** Opening RECORDS SUPPLIED block **
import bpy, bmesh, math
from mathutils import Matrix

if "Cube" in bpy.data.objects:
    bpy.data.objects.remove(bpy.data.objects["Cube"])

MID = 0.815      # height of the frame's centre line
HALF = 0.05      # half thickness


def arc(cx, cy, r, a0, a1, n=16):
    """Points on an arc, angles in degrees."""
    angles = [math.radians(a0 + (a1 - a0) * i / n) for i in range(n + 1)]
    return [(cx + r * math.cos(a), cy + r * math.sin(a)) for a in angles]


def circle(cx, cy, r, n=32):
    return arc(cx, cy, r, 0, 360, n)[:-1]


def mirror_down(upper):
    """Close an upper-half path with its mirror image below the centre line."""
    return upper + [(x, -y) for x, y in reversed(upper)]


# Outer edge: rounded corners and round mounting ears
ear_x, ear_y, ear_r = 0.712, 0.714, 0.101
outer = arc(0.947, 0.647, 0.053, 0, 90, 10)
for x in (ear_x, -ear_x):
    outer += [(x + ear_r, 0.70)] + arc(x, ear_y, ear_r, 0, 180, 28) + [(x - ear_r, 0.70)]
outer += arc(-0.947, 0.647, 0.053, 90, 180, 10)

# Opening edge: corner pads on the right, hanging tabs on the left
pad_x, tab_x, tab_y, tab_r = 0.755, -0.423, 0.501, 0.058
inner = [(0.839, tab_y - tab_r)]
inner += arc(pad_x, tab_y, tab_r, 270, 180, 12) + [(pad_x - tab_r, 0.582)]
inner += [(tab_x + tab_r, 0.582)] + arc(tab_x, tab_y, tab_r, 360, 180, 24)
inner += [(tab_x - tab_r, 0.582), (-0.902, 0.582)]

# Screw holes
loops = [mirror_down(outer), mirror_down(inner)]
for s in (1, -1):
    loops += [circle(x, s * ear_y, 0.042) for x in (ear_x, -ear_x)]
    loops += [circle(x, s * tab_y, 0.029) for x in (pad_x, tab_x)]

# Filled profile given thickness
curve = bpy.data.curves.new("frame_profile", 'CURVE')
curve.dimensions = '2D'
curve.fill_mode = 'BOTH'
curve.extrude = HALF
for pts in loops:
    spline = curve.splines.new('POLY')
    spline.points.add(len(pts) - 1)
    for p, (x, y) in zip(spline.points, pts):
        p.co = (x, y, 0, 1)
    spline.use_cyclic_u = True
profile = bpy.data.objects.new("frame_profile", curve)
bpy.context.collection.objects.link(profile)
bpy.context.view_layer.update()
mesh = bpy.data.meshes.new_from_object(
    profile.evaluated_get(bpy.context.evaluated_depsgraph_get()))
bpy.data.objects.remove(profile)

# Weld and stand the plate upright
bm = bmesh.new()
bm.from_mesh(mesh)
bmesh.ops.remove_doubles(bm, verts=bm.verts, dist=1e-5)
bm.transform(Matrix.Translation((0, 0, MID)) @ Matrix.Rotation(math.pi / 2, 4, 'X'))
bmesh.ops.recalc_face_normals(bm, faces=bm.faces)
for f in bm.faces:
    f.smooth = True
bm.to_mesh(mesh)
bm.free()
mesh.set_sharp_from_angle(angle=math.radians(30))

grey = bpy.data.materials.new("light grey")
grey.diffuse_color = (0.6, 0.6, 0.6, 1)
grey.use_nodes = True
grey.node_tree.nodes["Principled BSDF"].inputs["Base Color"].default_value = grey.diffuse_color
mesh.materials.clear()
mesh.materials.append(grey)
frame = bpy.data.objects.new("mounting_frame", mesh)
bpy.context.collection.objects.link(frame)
** Closing RECORDS SUPPLIED block **
** Opening RECORDS SUPPLIED block **
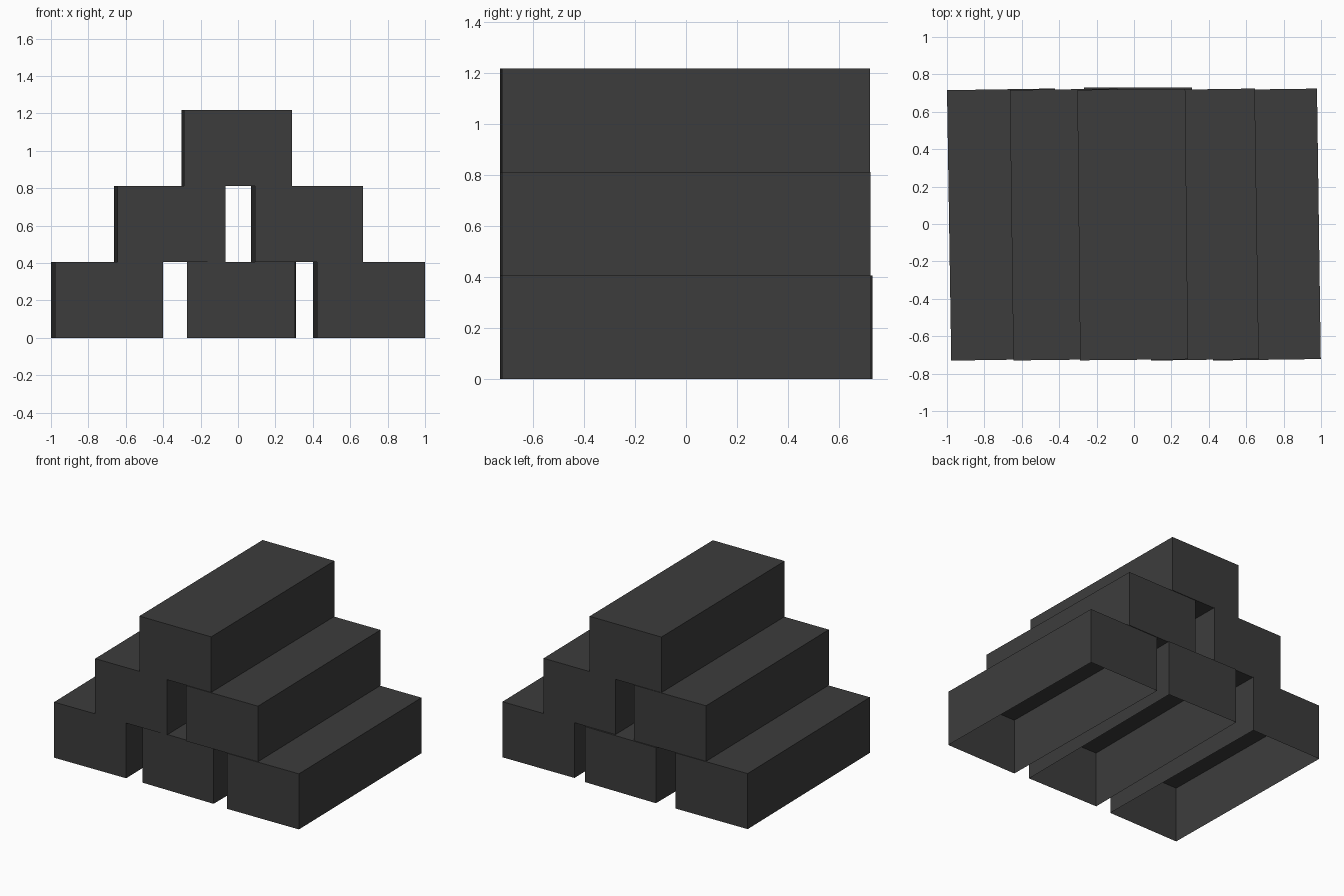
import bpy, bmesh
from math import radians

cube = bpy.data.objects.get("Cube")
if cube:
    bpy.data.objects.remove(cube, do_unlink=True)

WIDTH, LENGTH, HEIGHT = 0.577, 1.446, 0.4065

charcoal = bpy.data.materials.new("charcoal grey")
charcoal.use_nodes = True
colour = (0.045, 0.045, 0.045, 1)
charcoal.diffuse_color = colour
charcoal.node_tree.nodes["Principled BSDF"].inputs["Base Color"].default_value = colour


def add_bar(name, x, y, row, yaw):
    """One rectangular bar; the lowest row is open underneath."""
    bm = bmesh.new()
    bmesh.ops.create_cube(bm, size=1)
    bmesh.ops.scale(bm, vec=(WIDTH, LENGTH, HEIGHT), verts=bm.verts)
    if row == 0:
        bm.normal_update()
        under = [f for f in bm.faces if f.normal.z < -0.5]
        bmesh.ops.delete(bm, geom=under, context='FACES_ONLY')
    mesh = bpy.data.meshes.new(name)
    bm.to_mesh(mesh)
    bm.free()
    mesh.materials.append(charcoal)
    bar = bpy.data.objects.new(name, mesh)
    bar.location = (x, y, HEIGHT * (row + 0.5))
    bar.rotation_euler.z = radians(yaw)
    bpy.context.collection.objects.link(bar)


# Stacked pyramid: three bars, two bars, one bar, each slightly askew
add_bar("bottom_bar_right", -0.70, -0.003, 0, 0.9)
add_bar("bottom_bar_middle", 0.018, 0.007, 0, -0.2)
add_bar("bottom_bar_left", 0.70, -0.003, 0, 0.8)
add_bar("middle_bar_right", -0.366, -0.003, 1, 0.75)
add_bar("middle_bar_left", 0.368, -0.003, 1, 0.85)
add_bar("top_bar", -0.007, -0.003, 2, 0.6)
** Closing RECORDS SUPPLIED block **
# ABOUT THIS EXERCISE
Search the listing for "materials" and copy each line holding it.

# FINISHED EXERCISE
grey = bpy.data.materials.new("light grey")
mesh.materials.clear()
mesh.materials.append(grey)
charcoal = bpy.data.materials.new("charcoal grey")
    mesh.materials.append(charcoal)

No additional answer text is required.